**Excerpted data:**
-.-.-
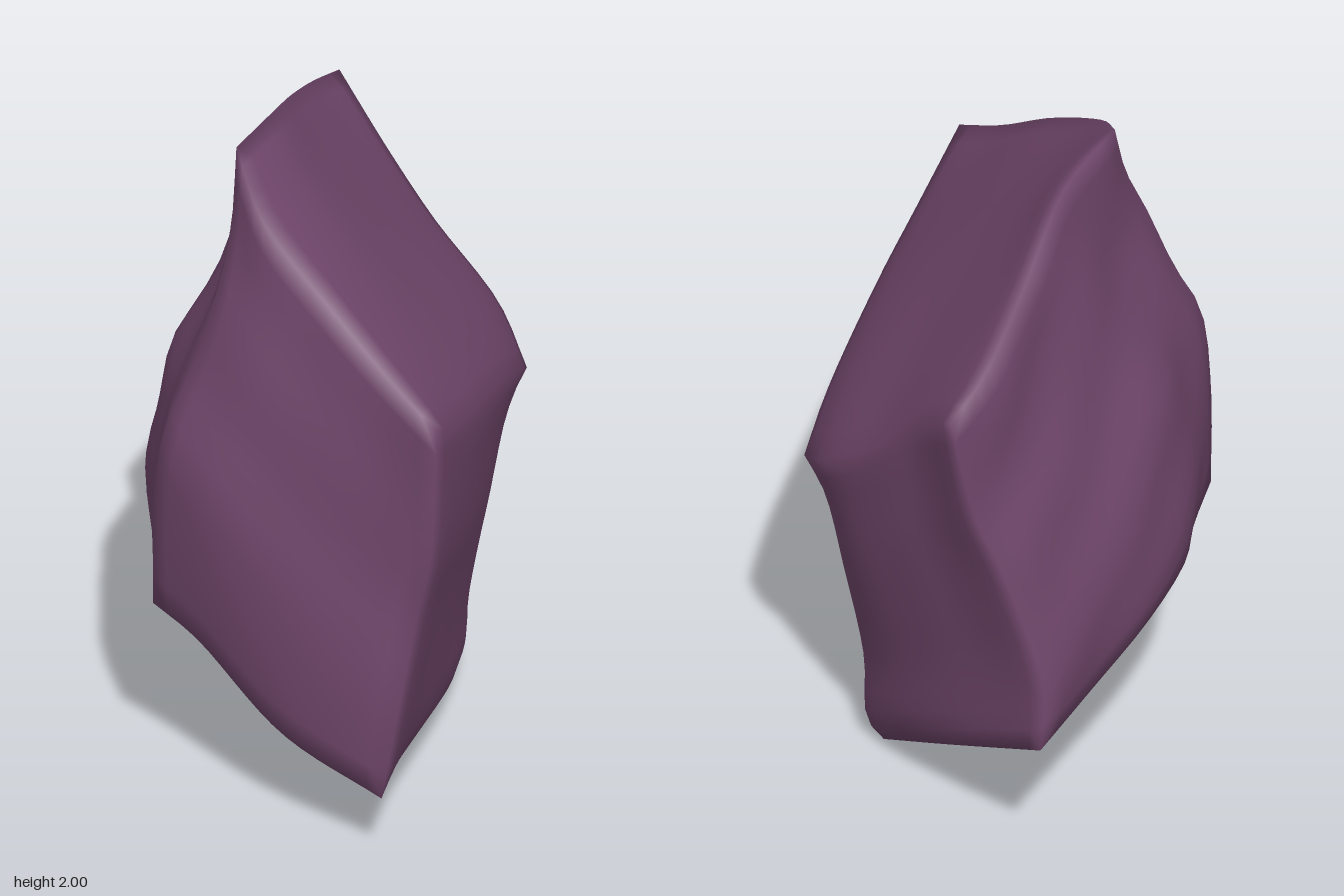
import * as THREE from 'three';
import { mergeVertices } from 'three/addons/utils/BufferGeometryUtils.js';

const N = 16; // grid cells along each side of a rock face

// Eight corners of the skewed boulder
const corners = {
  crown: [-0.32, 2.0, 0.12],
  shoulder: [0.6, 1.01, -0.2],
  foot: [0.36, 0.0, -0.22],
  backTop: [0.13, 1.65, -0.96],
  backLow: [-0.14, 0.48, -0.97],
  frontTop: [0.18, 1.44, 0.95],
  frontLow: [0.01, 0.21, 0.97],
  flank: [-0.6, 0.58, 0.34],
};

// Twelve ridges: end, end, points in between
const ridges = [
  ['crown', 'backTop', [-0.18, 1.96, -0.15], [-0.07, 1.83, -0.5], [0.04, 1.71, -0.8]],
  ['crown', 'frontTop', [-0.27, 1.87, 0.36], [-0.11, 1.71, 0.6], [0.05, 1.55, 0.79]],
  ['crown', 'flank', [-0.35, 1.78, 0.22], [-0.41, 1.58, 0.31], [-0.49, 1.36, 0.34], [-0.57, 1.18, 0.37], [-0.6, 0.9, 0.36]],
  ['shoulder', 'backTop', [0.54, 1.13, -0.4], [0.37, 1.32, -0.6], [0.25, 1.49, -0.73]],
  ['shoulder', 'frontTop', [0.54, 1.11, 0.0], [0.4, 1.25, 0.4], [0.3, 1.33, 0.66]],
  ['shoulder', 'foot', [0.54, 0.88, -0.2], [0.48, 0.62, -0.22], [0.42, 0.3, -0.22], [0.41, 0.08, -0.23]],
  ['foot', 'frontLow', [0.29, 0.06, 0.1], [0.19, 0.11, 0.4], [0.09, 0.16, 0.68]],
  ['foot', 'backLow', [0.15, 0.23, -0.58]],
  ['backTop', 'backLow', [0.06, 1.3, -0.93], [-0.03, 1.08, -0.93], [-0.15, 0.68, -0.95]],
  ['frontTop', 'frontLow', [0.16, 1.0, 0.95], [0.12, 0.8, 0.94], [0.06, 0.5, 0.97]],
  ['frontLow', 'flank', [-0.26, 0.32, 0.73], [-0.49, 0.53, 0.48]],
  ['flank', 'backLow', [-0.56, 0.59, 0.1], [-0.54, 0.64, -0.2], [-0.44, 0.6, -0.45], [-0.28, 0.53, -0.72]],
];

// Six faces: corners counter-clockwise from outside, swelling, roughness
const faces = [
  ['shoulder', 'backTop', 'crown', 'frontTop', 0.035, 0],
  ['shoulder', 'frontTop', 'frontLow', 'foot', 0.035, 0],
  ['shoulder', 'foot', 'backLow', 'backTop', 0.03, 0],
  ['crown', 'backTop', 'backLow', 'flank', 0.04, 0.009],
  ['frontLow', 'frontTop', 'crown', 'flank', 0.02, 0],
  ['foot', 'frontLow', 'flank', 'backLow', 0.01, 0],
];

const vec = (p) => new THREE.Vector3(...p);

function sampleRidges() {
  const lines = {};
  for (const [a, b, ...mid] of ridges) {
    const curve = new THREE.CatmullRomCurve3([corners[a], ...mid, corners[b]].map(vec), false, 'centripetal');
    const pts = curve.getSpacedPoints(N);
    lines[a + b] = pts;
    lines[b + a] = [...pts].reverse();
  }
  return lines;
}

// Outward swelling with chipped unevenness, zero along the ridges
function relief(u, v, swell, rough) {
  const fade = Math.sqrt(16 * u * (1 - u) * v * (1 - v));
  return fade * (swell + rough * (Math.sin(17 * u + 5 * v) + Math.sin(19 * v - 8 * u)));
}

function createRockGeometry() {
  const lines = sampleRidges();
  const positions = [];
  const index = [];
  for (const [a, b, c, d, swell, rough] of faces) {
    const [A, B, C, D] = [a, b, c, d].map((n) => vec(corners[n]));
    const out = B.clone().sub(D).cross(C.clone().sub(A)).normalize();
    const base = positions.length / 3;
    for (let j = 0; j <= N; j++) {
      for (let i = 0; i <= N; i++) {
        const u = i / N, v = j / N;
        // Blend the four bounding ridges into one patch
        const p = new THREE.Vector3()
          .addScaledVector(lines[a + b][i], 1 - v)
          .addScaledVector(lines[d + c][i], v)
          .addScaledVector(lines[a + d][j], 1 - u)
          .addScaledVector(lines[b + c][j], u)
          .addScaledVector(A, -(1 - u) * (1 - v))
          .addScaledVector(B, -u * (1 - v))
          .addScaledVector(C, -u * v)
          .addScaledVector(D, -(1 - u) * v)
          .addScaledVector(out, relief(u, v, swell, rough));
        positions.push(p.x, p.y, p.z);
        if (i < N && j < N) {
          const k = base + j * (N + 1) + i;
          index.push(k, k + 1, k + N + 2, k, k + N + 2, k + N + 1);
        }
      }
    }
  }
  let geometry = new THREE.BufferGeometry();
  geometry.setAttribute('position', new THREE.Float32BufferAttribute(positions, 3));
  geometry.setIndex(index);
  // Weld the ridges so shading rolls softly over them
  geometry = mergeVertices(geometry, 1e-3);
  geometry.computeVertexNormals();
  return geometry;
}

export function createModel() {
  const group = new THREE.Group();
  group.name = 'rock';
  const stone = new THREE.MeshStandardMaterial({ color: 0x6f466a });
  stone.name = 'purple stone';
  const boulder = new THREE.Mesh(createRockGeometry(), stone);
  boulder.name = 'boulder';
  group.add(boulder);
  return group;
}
-.-.-
**What the task asks:**
Set the material down exactly, images excluded.

**Answer section:**
import * as THREE from 'three';
import { mergeVertices } from 'three/addons/utils/BufferGeometryUtils.js';

const N = 16; // grid cells along each side of a rock face

// Eight corners of the skewed boulder
const corners = {
  crown: [-0.32, 2.0, 0.12],
  shoulder: [0.6, 1.01, -0.2],
  foot: [0.36, 0.0, -0.22],
  backTop: [0.13, 1.65, -0.96],
  backLow: [-0.14, 0.48, -0.97],
  frontTop: [0.18, 1.44, 0.95],
  frontLow: [0.01, 0.21, 0.97],
  flank: [-0.6, 0.58, 0.34],
};

// Twelve ridges: end, end, points in between
const ridges = [
  ['crown', 'backTop', [-0.18, 1.96, -0.15], [-0.07, 1.83, -0.5], [0.04, 1.71, -0.8]],
  ['crown', 'frontTop', [-0.27, 1.87, 0.36], [-0.11, 1.71, 0.6], [0.05, 1.55, 0.79]],
  ['crown', 'flank', [-0.35, 1.78, 0.22], [-0.41, 1.58, 0.31], [-0.49, 1.36, 0.34], [-0.57, 1.18, 0.37], [-0.6, 0.9, 0.36]],
  ['shoulder', 'backTop', [0.54, 1.13, -0.4], [0.37, 1.32, -0.6], [0.25, 1.49, -0.73]],
  ['shoulder', 'frontTop', [0.54, 1.11, 0.0], [0.4, 1.25, 0.4], [0.3, 1.33, 0.66]],
  ['shoulder', 'foot', [0.54, 0.88, -0.2], [0.48, 0.62, -0.22], [0.42, 0.3, -0.22], [0.41, 0.08, -0.23]],
  ['foot', 'frontLow', [0.29, 0.06, 0.1], [0.19, 0.11, 0.4], [0.09, 0.16, 0.68]],
  ['foot', 'backLow', [0.15, 0.23, -0.58]],
  ['backTop', 'backLow', [0.06, 1.3, -0.93], [-0.03, 1.08, -0.93], [-0.15, 0.68, -0.95]],
  ['frontTop', 'frontLow', [0.16, 1.0, 0.95], [0.12, 0.8, 0.94], [0.06, 0.5, 0.97]],
  ['frontLow', 'flank', [-0.26, 0.32, 0.73], [-0.49, 0.53, 0.48]],
  ['flank', 'backLow', [-0.56, 0.59, 0.1], [-0.54, 0.64, -0.2], [-0.44, 0.6, -0.45], [-0.28, 0.53, -0.72]],
];

// Six faces: corners counter-clockwise from outside, swelling, roughness
const faces = [
  ['shoulder', 'backTop', 'crown', 'frontTop', 0.035, 0],
  ['shoulder', 'frontTop', 'frontLow', 'foot', 0.035, 0],
  ['shoulder', 'foot', 'backLow', 'backTop', 0.03, 0],
  ['crown', 'backTop', 'backLow', 'flank', 0.04, 0.009],
  ['frontLow', 'frontTop', 'crown', 'flank', 0.02, 0],
  ['foot', 'frontLow', 'flank', 'backLow', 0.01, 0],
];

const vec = (p) => new THREE.Vector3(...p);

function sampleRidges() {
  const lines = {};
  for (const [a, b, ...mid] of ridges) {
    const curve = new THREE.CatmullRomCurve3([corners[a], ...mid, corners[b]].map(vec), false, 'centripetal');
    const pts = curve.getSpacedPoints(N);
    lines[a + b] = pts;
    lines[b + a] = [...pts].reverse();
  }
  return lines;
}

// Outward swelling with chipped unevenness, zero along the ridges
function relief(u, v, swell, rough) {
  const fade = Math.sqrt(16 * u * (1 - u) * v * (1 - v));
  return fade * (swell + rough * (Math.sin(17 * u + 5 * v) + Math.sin(19 * v - 8 * u)));
}

function createRockGeometry() {
  const lines = sampleRidges();
  const positions = [];
  const index = [];
  for (const [a, b, c, d, swell, rough] of faces) {
    const [A, B, C, D] = [a, b, c, d].map((n) => vec(corners[n]));
    const out = B.clone().sub(D).cross(C.clone().sub(A)).normalize();
    const base = positions.length / 3;
    for (let j = 0; j <= N; j++) {
      for (let i = 0; i <= N; i++) {
        const u = i / N, v = j / N;
        // Blend the four bounding ridges into one patch
        const p = new THREE.Vector3()
          .addScaledVector(lines[a + b][i], 1 - v)
          .addScaledVector(lines[d + c][i], v)
          .addScaledVector(lines[a + d][j], 1 - u)
          .addScaledVector(lines[b + c][j], u)
          .addScaledVector(A, -(1 - u) * (1 - v))
          .addScaledVector(B, -u * (1 - v))
          .addScaledVector(C, -u * v)
          .addScaledVector(D, -(1 - u) * v)
          .addScaledVector(out, relief(u, v, swell, rough));
        positions.push(p.x, p.y, p.z);
        if (i < N && j < N) {
          const k = base + j * (N + 1) + i;
          index.push(k, k + 1, k + N + 2, k, k + N + 2, k + N + 1);
        }
      }
    }
  }
  let geometry = new THREE.BufferGeometry();
  geometry.setAttribute('position', new THREE.Float32BufferAttribute(positions, 3));
  geometry.setIndex(index);
  // Weld the ridges so shading rolls softly over them
  geometry = mergeVertices(geometry, 1e-3);
  geometry.computeVertexNormals();
  return geometry;
}

export function createModel() {
  const group = new THREE.Group();
  group.name = 'rock';
  const stone = new THREE.MeshStandardMaterial({ color: 0x6f466a });
  stone.name = 'purple stone';
  const boulder = new THREE.Mesh(createRockGeometry(), stone);
  boulder.name = 'boulder';
  group.add(boulder);
  return group;
}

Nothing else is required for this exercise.